Scared is the wrong word.
I don’t feel scared, more like anxious. It’s that sensation of having eaten a chip and not quite having chewed enough, so it’s grated my throat on the way down.
I go about my day. I forget that uncomfortable feeling for a few minutes or even hours at a time. But then I walk past a television screen, glance at my Facebook feed or hear the murmur of “is this really happening here?” conversations and suddenly – the anxiety returns.
This morning we woke to the news that police raids across Sydney and Brisbane had foiled terrorist plots, one which included executing a random member of the Australian public. A terror cell allegedly planned to abduct an innocent person in Sydney’s Martin Place, drape them in an Islamic State flag and behead them on camera.
Sydney’s Martin Place. Where the alleged beheading was going to take place (via Sydney Council)
Recent widely publicised cases involving the beheading of journalists and aid workers abroad, show that Islamic State appears to favour this highly theatrical brutality. They favour it because this barbaric style of murder captures the attention of those living in democratised nations; in a way that the use of modern weapons does not.
A beheading reminds us of a time that we naively believed the world moved beyond. It is an ancient and uncivilised action, seemingly unguided by any modern understanding of fairness, law, order or justice.
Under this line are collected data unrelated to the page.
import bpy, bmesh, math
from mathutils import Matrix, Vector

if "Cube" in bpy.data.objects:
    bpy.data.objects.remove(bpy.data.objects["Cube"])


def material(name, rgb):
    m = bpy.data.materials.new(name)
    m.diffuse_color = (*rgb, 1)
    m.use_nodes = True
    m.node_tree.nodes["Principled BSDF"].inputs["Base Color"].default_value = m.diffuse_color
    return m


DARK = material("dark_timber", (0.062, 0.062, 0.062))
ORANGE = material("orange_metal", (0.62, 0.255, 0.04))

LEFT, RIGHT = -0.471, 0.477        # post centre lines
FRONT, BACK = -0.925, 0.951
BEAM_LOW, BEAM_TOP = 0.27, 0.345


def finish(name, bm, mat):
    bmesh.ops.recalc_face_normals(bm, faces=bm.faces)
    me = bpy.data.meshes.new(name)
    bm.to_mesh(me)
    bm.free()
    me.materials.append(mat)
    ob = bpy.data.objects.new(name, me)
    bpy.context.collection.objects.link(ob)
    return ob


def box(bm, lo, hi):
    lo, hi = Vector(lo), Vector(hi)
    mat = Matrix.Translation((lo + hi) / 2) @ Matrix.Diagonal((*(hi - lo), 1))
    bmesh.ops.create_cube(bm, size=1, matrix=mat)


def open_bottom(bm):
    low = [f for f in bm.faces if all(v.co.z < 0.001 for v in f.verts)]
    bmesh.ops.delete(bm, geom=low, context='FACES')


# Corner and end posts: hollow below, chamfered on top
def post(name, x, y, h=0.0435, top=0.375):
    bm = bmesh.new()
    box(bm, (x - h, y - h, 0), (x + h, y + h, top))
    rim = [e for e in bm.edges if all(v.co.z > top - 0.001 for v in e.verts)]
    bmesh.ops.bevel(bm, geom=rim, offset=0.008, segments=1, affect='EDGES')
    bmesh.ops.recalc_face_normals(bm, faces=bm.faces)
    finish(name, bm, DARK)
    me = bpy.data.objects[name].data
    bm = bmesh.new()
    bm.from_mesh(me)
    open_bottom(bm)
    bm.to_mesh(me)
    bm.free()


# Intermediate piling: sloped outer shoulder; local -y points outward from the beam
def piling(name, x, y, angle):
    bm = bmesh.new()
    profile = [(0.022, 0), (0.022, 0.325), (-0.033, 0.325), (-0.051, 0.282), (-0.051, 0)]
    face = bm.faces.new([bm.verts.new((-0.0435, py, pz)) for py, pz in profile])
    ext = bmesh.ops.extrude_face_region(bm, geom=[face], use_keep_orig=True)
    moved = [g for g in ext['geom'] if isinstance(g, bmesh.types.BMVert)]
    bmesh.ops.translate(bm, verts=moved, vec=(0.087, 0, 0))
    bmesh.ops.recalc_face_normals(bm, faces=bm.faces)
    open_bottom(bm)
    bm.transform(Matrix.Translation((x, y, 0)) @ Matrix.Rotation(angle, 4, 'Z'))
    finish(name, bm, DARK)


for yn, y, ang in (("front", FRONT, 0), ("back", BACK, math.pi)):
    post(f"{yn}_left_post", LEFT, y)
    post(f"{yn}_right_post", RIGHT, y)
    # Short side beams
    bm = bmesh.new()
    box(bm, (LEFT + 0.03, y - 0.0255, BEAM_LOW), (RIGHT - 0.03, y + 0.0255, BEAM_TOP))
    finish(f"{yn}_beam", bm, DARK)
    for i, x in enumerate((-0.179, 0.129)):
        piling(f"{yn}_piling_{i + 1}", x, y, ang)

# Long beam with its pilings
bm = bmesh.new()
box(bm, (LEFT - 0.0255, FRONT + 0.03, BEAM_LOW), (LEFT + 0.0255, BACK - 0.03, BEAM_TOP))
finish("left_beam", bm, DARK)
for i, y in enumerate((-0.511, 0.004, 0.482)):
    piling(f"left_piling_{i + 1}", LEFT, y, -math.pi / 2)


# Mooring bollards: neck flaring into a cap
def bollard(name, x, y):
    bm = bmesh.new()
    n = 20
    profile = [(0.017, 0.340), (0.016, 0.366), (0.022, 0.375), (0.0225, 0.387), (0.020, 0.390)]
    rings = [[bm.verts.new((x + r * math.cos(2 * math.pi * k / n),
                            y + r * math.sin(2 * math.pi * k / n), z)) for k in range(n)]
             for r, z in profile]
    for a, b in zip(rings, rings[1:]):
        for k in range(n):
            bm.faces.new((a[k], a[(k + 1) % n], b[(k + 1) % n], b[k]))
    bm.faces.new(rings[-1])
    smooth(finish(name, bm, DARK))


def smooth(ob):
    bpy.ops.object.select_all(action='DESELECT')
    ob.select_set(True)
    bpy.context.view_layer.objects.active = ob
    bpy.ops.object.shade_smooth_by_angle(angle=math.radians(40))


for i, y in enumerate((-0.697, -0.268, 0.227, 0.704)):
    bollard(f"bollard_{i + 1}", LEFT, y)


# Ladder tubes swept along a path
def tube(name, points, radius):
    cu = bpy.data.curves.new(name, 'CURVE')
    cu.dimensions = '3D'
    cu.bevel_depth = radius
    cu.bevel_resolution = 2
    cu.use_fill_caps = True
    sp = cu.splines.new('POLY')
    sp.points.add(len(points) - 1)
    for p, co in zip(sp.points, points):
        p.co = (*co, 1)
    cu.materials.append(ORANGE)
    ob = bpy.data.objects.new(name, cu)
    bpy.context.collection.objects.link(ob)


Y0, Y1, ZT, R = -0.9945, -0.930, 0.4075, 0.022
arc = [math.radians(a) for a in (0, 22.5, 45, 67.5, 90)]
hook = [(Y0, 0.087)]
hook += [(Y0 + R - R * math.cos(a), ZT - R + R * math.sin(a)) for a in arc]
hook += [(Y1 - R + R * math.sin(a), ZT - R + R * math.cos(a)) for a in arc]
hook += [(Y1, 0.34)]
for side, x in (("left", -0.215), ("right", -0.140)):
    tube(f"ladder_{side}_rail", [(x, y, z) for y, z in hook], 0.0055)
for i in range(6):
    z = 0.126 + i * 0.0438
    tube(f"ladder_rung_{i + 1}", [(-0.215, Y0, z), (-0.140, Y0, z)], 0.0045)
Add to this, the randomness of a planned attack on an unsuspecting member of the Australian public going about their ordinary business… and no wonder so many of us are feeling unsettled and nervous.
Because this is a time when the contrasting images of our imaginations, and our real life experiences, do not compute.
Martin Place with its busy office workers grabbing a sandwich, shoppers pointing excitedly to window displays and buskers putting on a show for a few gold coins and some applause… and the sound of a sword severing a human head?